Prompt >>
Without the pictures, copy all the entries below exactly.
[[ Data extracts open ]]
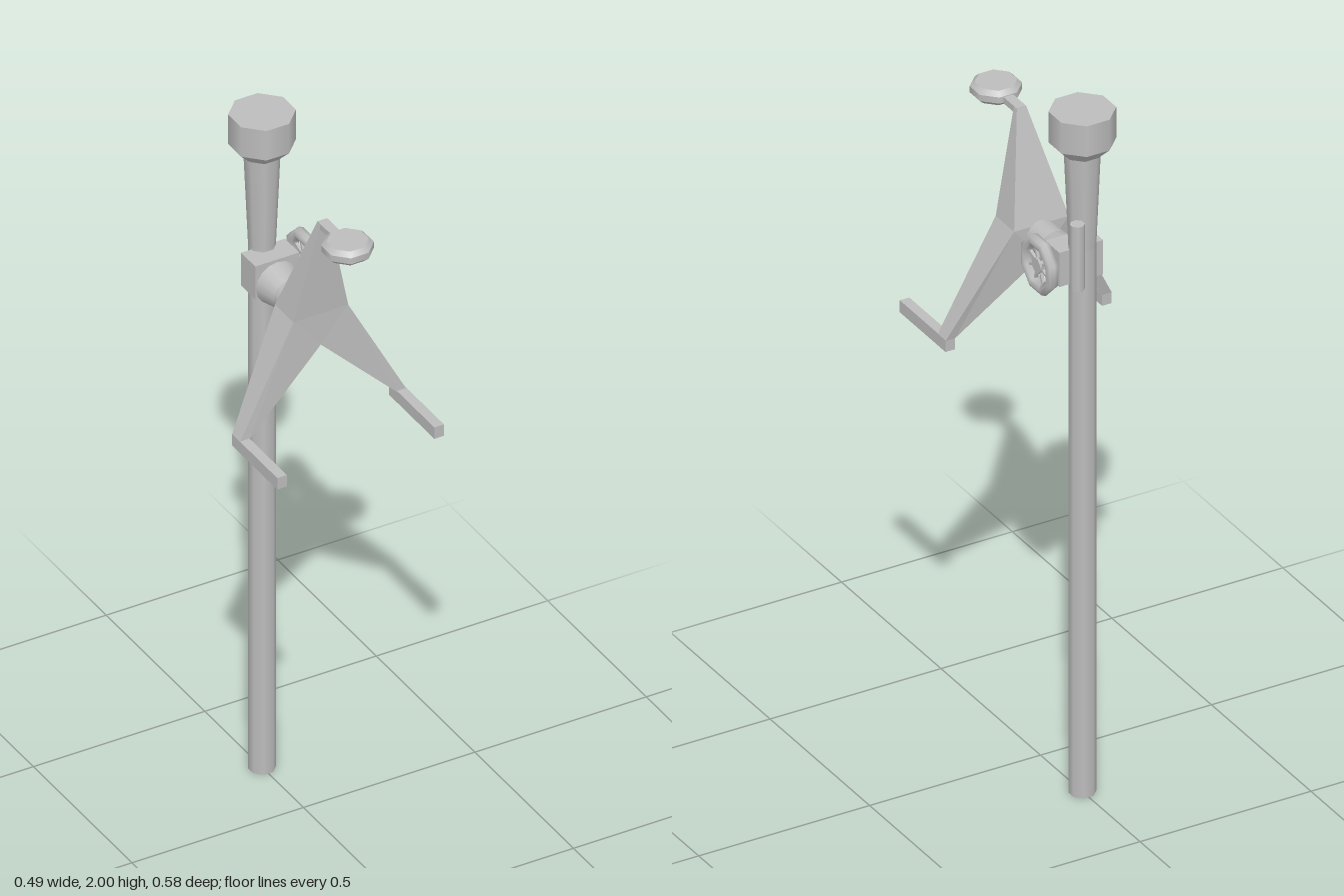
import * as THREE from 'three';

const steel = new THREE.MeshStandardMaterial({ color: 0xbcbcbc });
steel.name = 'grey steel';

export function createModel() {
  const model = new THREE.Group();
  const add = (name, geometry, x = 0, y = 0, z = 0, parent = model) => {
    const mesh = new THREE.Mesh(geometry, steel);
    mesh.name = name;
    mesh.position.set(x, y, z);
    parent.add(mesh);
    return mesh;
  };
  // octagonal cylinder with flats on the axes; sizes are across the flats
  const octagon = (top, bottom, height) => {
    const k = 1 / Math.cos(Math.PI / 8);
    return new THREE.CylinderGeometry(top * k, bottom * k, height, 8, 1, false, Math.PI / 8);
  };
  const POLE_Z = -0.21;

  // pole, its flared neck and the cap
  add('pole', octagon(0.033, 0.033, 1.6), 0, 0.8, POLE_Z);
  add('poleNeck', octagon(0.044, 0.033, 0.28), 0, 1.74, POLE_Z);
  add('capCollar', octagon(0.08, 0.047, 0.035), 0, 1.8925, POLE_Z);
  add('cap', octagon(0.08, 0.08, 0.09), 0, 1.955, POLE_Z);
  add('lockingPin', octagon(0.018, 0.018, 0.19), 0.042, 1.605, -0.257);

  // tube joining the holder to the pole
  add('jointTube', new THREE.CylinderGeometry(0.046, 0.046, 0.07, 16), 0, 1.525, -0.037).rotation.x = Math.PI / 2;
  add('jointFlare', new THREE.CylinderGeometry(0.046, 0.062, 0.063, 16), 0, 1.525, -0.1015).rotation.x = Math.PI / 2;
  add('poleClamp', new THREE.BoxGeometry(0.128, 0.1, 0.072), 0, 1.545, -0.169);

  // hand wheel on the side
  const wheel = new THREE.Group();
  wheel.name = 'handWheel';
  wheel.position.set(0.098, 1.55, -0.163);
  wheel.rotation.y = Math.PI / 2;
  model.add(wheel);
  add('wheelRim', new THREE.TorusGeometry(0.066, 0.017, 8, 8), 0, 0, 0, wheel).rotation.z = Math.PI / 8;
  add('wheelHub', octagon(0.02, 0.02, 0.02), 0, 0, 0, wheel).rotation.x = Math.PI / 2;
  add('wheelAxle', octagon(0.012, 0.012, 0.09), 0, 0, -0.045, wheel).rotation.x = Math.PI / 2;
  for (let i = 0; i < 8; i++) {
    const a = (i + 0.5) * Math.PI / 4;
    const spoke = add('wheelSpoke', new THREE.BoxGeometry(0.045, 0.007, 0.008),
      Math.cos(a) * 0.036, Math.sin(a) * 0.036, 0, wheel);
    spoke.rotation.z = a;
  }

  // three-armed holder: each outline point is x, y, front z, back z
  const half = [
    [-0.014, 1.85, 0.11, 0.095], [-0.08, 1.56, 0.088, -0.005],
    [-0.243, 1.255, 0.1, 0.06], [-0.215, 1.255, 0.1, 0.06],
  ];
  const outline = [...half, [0, 1.465, 0.088, -0.005],
    ...half.slice().reverse().map(([x, ...rest]) => [-x, ...rest])];
  const front = ([x, y, z]) => [x, y, z];
  const back = ([x, y, , z]) => [x, y, z];
  const faces = [[0, 1, 7], [0, 7, 8], [1, 4, 7], [1, 2, 3], [1, 3, 4], [7, 4, 5], [7, 5, 6]];
  const corners = [];
  for (const [a, b, c] of faces) {
    corners.push(front(outline[a]), front(outline[b]), front(outline[c]));
    corners.push(back(outline[a]), back(outline[c]), back(outline[b]));
  }
  outline.forEach((p, i) => {
    const q = outline[(i + 1) % outline.length];
    corners.push(front(p), back(p), back(q), front(p), back(q), front(q));
  });
  const star = new THREE.BufferGeometry();
  star.setAttribute('position', new THREE.Float32BufferAttribute(corners.flat(), 3));
  star.computeVertexNormals();
  add('threeArmHolder', star);

  // lower pegs
  for (const side of [-1, 1]) {
    add('lowerPeg', new THREE.BoxGeometry(0.028, 0.035, 0.23), side * 0.229, 1.2405, 0.175);
  }

  // upper strut and pad
  add('upperStrut', new THREE.BoxGeometry(0.028, 0.018, 0.075), 0, 1.842, 0.133);
  add('padTop', octagon(0.05, 0.062, 0.012), 0, 1.859, 0.224);
  add('padSide', octagon(0.062, 0.062, 0.018), 0, 1.844, 0.224);
  add('padBase', octagon(0.062, 0.05, 0.012), 0, 1.829, 0.224);

  return model;
}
[[ Data extracts closed ]]
Expected answer >>
import * as THREE from 'three';

const steel = new THREE.MeshStandardMaterial({ color: 0xbcbcbc });
steel.name = 'grey steel';

export function createModel() {
  const model = new THREE.Group();
  const add = (name, geometry, x = 0, y = 0, z = 0, parent = model) => {
    const mesh = new THREE.Mesh(geometry, steel);
    mesh.name = name;
    mesh.position.set(x, y, z);
    parent.add(mesh);
    return mesh;
  };
  // octagonal cylinder with flats on the axes; sizes are across the flats
  const octagon = (top, bottom, height) => {
    const k = 1 / Math.cos(Math.PI / 8);
    return new THREE.CylinderGeometry(top * k, bottom * k, height, 8, 1, false, Math.PI / 8);
  };
  const POLE_Z = -0.21;

  // pole, its flared neck and the cap
  add('pole', octagon(0.033, 0.033, 1.6), 0, 0.8, POLE_Z);
  add('poleNeck', octagon(0.044, 0.033, 0.28), 0, 1.74, POLE_Z);
  add('capCollar', octagon(0.08, 0.047, 0.035), 0, 1.8925, POLE_Z);
  add('cap', octagon(0.08, 0.08, 0.09), 0, 1.955, POLE_Z);
  add('lockingPin', octagon(0.018, 0.018, 0.19), 0.042, 1.605, -0.257);

  // tube joining the holder to the pole
  add('jointTube', new THREE.CylinderGeometry(0.046, 0.046, 0.07, 16), 0, 1.525, -0.037).rotation.x = Math.PI / 2;
  add('jointFlare', new THREE.CylinderGeometry(0.046, 0.062, 0.063, 16), 0, 1.525, -0.1015).rotation.x = Math.PI / 2;
  add('poleClamp', new THREE.BoxGeometry(0.128, 0.1, 0.072), 0, 1.545, -0.169);

  // hand wheel on the side
  const wheel = new THREE.Group();
  wheel.name = 'handWheel';
  wheel.position.set(0.098, 1.55, -0.163);
  wheel.rotation.y = Math.PI / 2;
  model.add(wheel);
  add('wheelRim', new THREE.TorusGeometry(0.066, 0.017, 8, 8), 0, 0, 0, wheel).rotation.z = Math.PI / 8;
  add('wheelHub', octagon(0.02, 0.02, 0.02), 0, 0, 0, wheel).rotation.x = Math.PI / 2;
  add('wheelAxle', octagon(0.012, 0.012, 0.09), 0, 0, -0.045, wheel).rotation.x = Math.PI / 2;
  for (let i = 0; i < 8; i++) {
    const a = (i + 0.5) * Math.PI / 4;
    const spoke = add('wheelSpoke', new THREE.BoxGeometry(0.045, 0.007, 0.008),
      Math.cos(a) * 0.036, Math.sin(a) * 0.036, 0, wheel);
    spoke.rotation.z = a;
  }

  // three-armed holder: each outline point is x, y, front z, back z
  const half = [
    [-0.014, 1.85, 0.11, 0.095], [-0.08, 1.56, 0.088, -0.005],
    [-0.243, 1.255, 0.1, 0.06], [-0.215, 1.255, 0.1, 0.06],
  ];
  const outline = [...half, [0, 1.465, 0.088, -0.005],
    ...half.slice().reverse().map(([x, ...rest]) => [-x, ...rest])];
  const front = ([x, y, z]) => [x, y, z];
  const back = ([x, y, , z]) => [x, y, z];
  const faces = [[0, 1, 7], [0, 7, 8], [1, 4, 7], [1, 2, 3], [1, 3, 4], [7, 4, 5], [7, 5, 6]];
  const corners = [];
  for (const [a, b, c] of faces) {
    corners.push(front(outline[a]), front(outline[b]), front(outline[c]));
    corners.push(back(outline[a]), back(outline[c]), back(outline[b]));
  }
  outline.forEach((p, i) => {
    const q = outline[(i + 1) % outline.length];
    corners.push(front(p), back(p), back(q), front(p), back(q), front(q));
  });
  const star = new THREE.BufferGeometry();
  star.setAttribute('position', new THREE.Float32BufferAttribute(corners.flat(), 3));
  star.computeVertexNormals();
  add('threeArmHolder', star);

  // lower pegs
  for (const side of [-1, 1]) {
    add('lowerPeg', new THREE.BoxGeometry(0.028, 0.035, 0.23), side * 0.229, 1.2405, 0.175);
  }

  // upper strut and pad
  add('upperStrut', new THREE.BoxGeometry(0.028, 0.018, 0.075), 0, 1.842, 0.133);
  add('padTop', octagon(0.05, 0.062, 0.012), 0, 1.859, 0.224);
  add('padSide', octagon(0.062, 0.062, 0.018), 0, 1.844, 0.224);
  add('padBase', octagon(0.062, 0.05, 0.012), 0, 1.829, 0.224);

  return model;
}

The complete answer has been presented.